▶ **Work instruction**
Search the material for the string "name" and reply with how many lines contain it, nothing else.

--------------------------------------------------

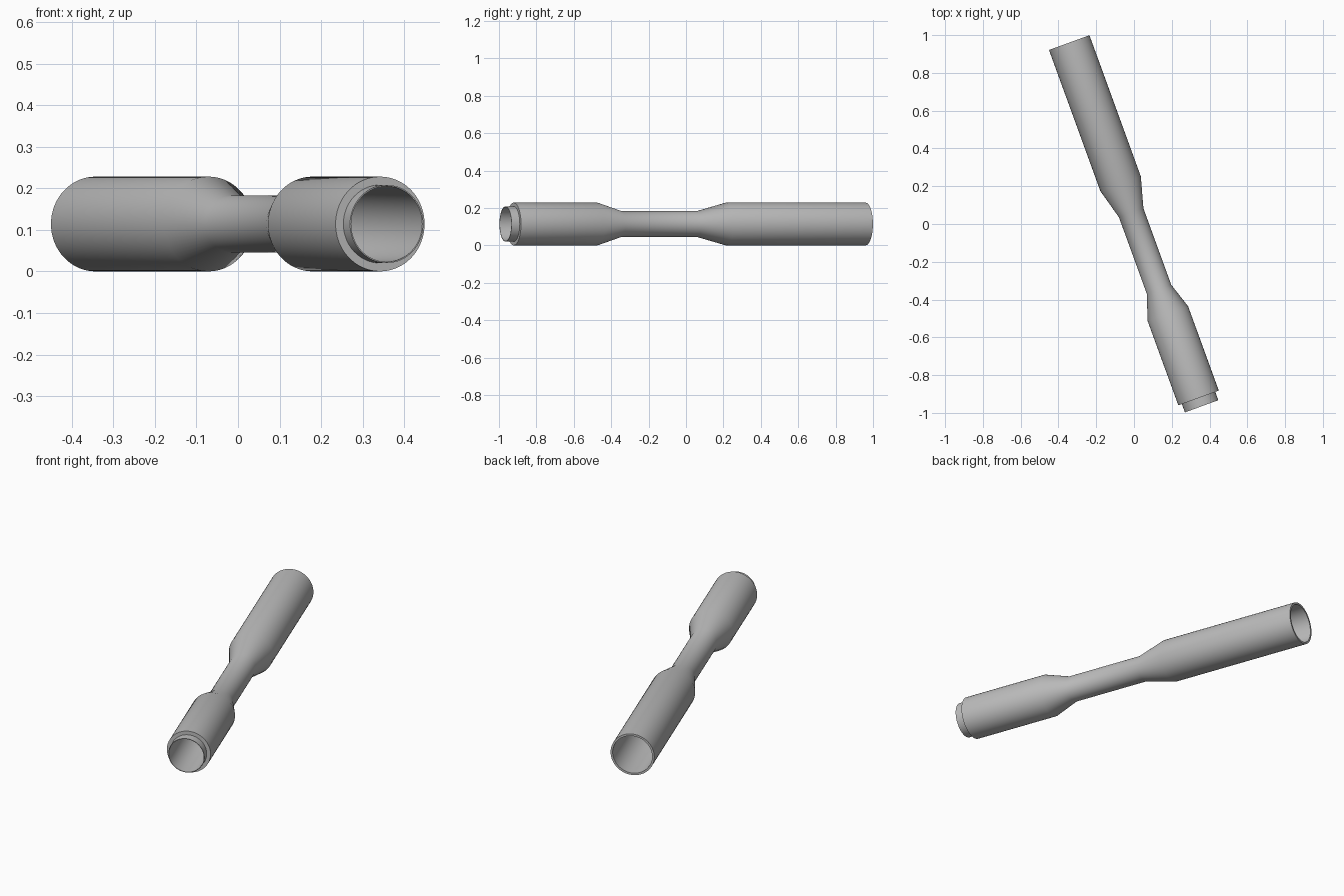
import bpy, bmesh
from math import radians, tau
from mathutils import Matrix, Vector

cube = bpy.data.objects.get("Cube")
if cube:
    bpy.data.objects.remove(cube, do_unlink=True)

SIDES = 64
BODY, NECK, LIP, WALL = 0.114, 0.069, 0.094, 0.011

mat = bpy.data.materials.new("plain_grey")
mat.use_nodes = True
grey = (0.5, 0.5, 0.5, 1)
mat.diffuse_color = grey
mat.node_tree.nodes["Principled BSDF"].inputs["Base Color"].default_value = grey

# Outer skin from socket end to spigot tip, then the bore back again
outer = [(-1.023, BODY), (-0.228, BODY), (-0.064, NECK), (0.367, NECK),
         (0.504, BODY), (0.979, BODY), (0.979, LIP), (1.026, LIP)]
bore = [(1.026, LIP - 0.003), (0.504, LIP - 0.003), (0.367, NECK - WALL),
        (-0.064, NECK - WALL), (-0.228, BODY - WALL), (-1.023, BODY - WALL)]

# Lathe the closed profile around the long axis
bm = bmesh.new()
ring = [bm.verts.new((t, 0, r)) for t, r in outer + bore]
edges = [bm.edges.new((a, b)) for a, b in zip(ring, ring[1:] + ring[:1])]
bmesh.ops.spin(bm, geom=ring + edges, cent=(0, 0, 0), axis=(1, 0, 0),
               angle=tau, steps=SIDES, use_merge=True)
bmesh.ops.remove_doubles(bm, verts=bm.verts, dist=0.0001)
bmesh.ops.recalc_face_normals(bm, faces=bm.faces)

# Lay the tube diagonally on the ground
place = Matrix.Translation(Vector((0.007, -0.001, BODY))) @ Matrix.Rotation(radians(-70), 4, "Z")
bmesh.ops.transform(bm, matrix=place, verts=bm.verts)
mesh = bpy.data.meshes.new("necked_tube")
bm.to_mesh(mesh)
bm.free()
mesh.materials.append(mat)

tube = bpy.data.objects.new("necked_tube", mesh)
bpy.context.collection.objects.link(tube)
bpy.ops.object.select_all(action="DESELECT")
tube.select_set(True)
bpy.context.view_layer.objects.active = tube
bpy.ops.object.shade_smooth_by_angle(angle=radians(30))
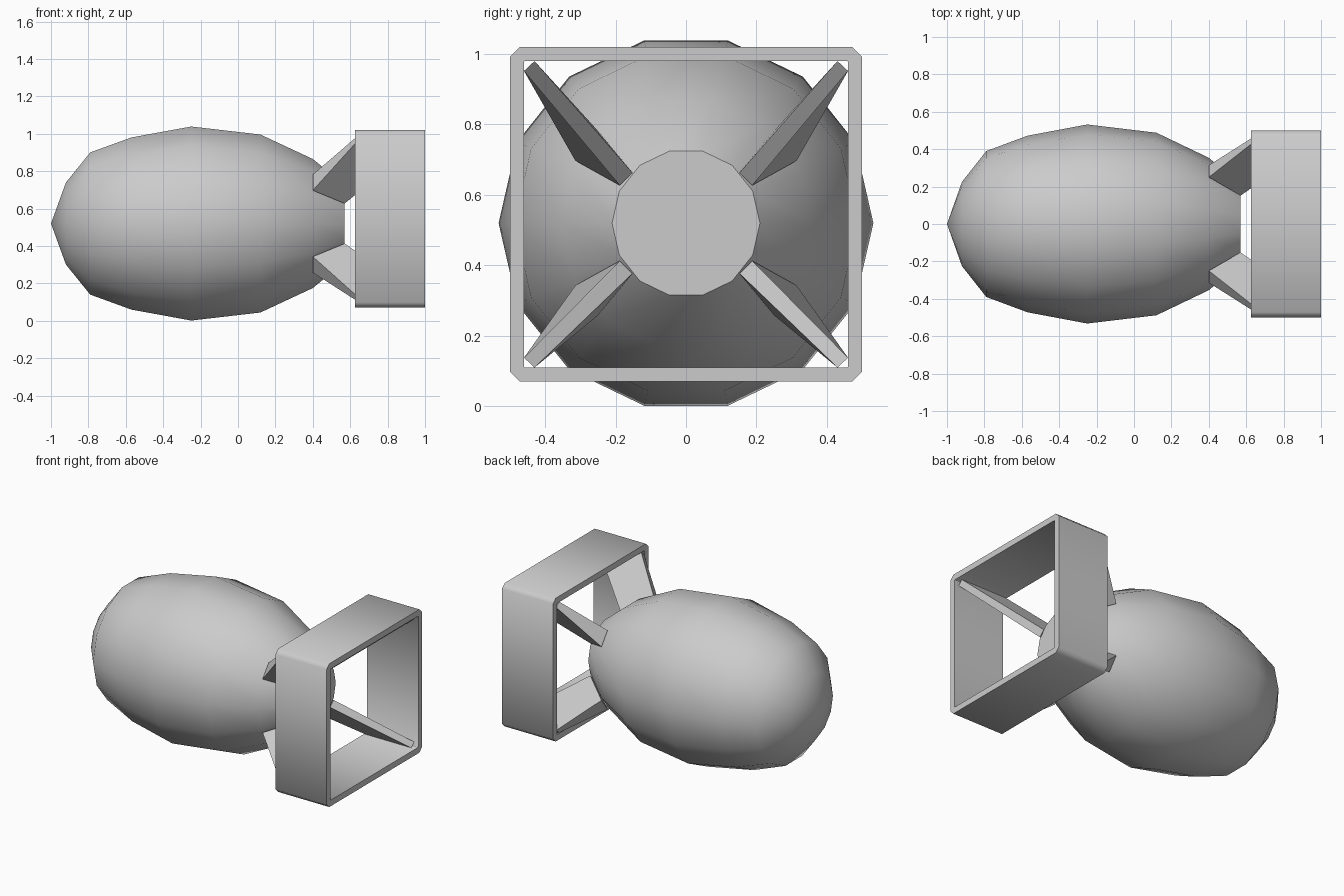
import bpy, bmesh, math
from mathutils import Vector

cube = bpy.data.objects.get("Cube")
if cube:
    bpy.data.objects.remove(cube, do_unlink=True)

AXIS_Z = 0.52

grey = bpy.data.materials.new("plain_grey")
grey.use_nodes = True
colour = (0.6, 0.6, 0.6, 1)
grey.diffuse_color = colour
grey.node_tree.nodes["Principled BSDF"].inputs["Base Color"].default_value = colour


def finish(name, bm, smooth_angle=None):
    bmesh.ops.recalc_face_normals(bm, faces=bm.faces)
    mesh = bpy.data.meshes.new(name)
    bm.to_mesh(mesh)
    bm.free()
    obj = bpy.data.objects.new(name, mesh)
    bpy.context.collection.objects.link(obj)
    mesh.materials.append(grey)
    if smooth_angle:
        bpy.ops.object.select_all(action='DESELECT')
        obj.select_set(True)
        bpy.context.view_layer.objects.active = obj
        bpy.ops.object.shade_smooth_by_angle(angle=math.radians(smooth_angle))
    return obj


def bridge(bm, a, b):
    for i in range(len(a)):
        j = (i + 1) % len(a)
        bm.faces.new((a[i], a[j], b[j], b[i]))


# Rounded body: fourteen-sided lathe along x, pointed nose, flat tail
SIDES = 14
profile = [(-0.92, 0.225), (-0.79, 0.39), (-0.57, 0.472), (-0.25, 0.532),
           (0.12, 0.488), (0.4, 0.354), (0.57, 0.21)]
bm = bmesh.new()
rings = []
for x, r in profile:
    angles = [math.tau * i / SIDES for i in range(SIDES)]
    rings.append([bm.verts.new((x, r * math.cos(a), AXIS_Z + r * math.sin(a)))
                  for a in angles])
for a, b in zip(rings, rings[1:]):
    bridge(bm, a, b)
nose = bm.verts.new((-1, 0, AXIS_Z))
for i in range(SIDES):
    bm.faces.new((nose, rings[0][i], rings[0][(i + 1) % SIDES]))
bm.faces.new(rings[-1])
finish("body", bm, 45)


# Square tail frame: chamfered outside, square inside
def octagon(y, z, cut):
    pts = []
    for sy, sz in ((1, 1), (-1, 1), (-1, -1), (1, -1)):
        pair = [(sy * y, sz * (z - cut)), (sy * (y - cut), sz * z)]
        pts += pair if sy * sz > 0 else pair[::-1]
    return pts


bm = bmesh.new()
FRAME_Z = 0.545
loops = []
for x, y, z, cut in ((0.625, 0.5, 0.475, 0.028), (1, 0.5, 0.475, 0.028),
                     (1, 0.46, 0.435, 0.002), (0.625, 0.46, 0.435, 0.002)):
    loops.append([bm.verts.new((x, py, FRAME_Z + pz)) for py, pz in octagon(y, z, cut)])
for i in range(4):
    bridge(bm, loops[i], loops[(i + 1) % 4])
finish("tail_frame", bm, 50)


# Four tapered fins from the body to the inner corners of the frame
def fin(name, sy, sz):
    tip_z = FRAME_Z - AXIS_Z + sz * 0.435
    root = [(0.4, 0.314, 0.177), (0.4, 0.25, 0.262),
            (0.57, 0.152, 0.143), (0.57, 0.188, 0.107)]
    tip = [(0.63, 0.46, -0.028), (0.63, 0.43, 0), (0.97, 0.43, 0), (0.97, 0.46, -0.028)]
    bm = bmesh.new()
    low = [bm.verts.new((x, sy * y, AXIS_Z + sz * z)) for x, y, z in root]
    high = [bm.verts.new((x, sy * y, AXIS_Z + tip_z + sz * z)) for x, y, z in tip]
    bridge(bm, low, high)
    bm.faces.new(low)
    bm.faces.new(high)
    finish(name, bm)


for side, sy in (("front", -1), ("back", 1)):
    for level, sz in (("lower", -1), ("upper", 1)):
        fin(f"{level}_{side}_fin", sy, sz)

--------------------------------------------------

▶ **Task response**
5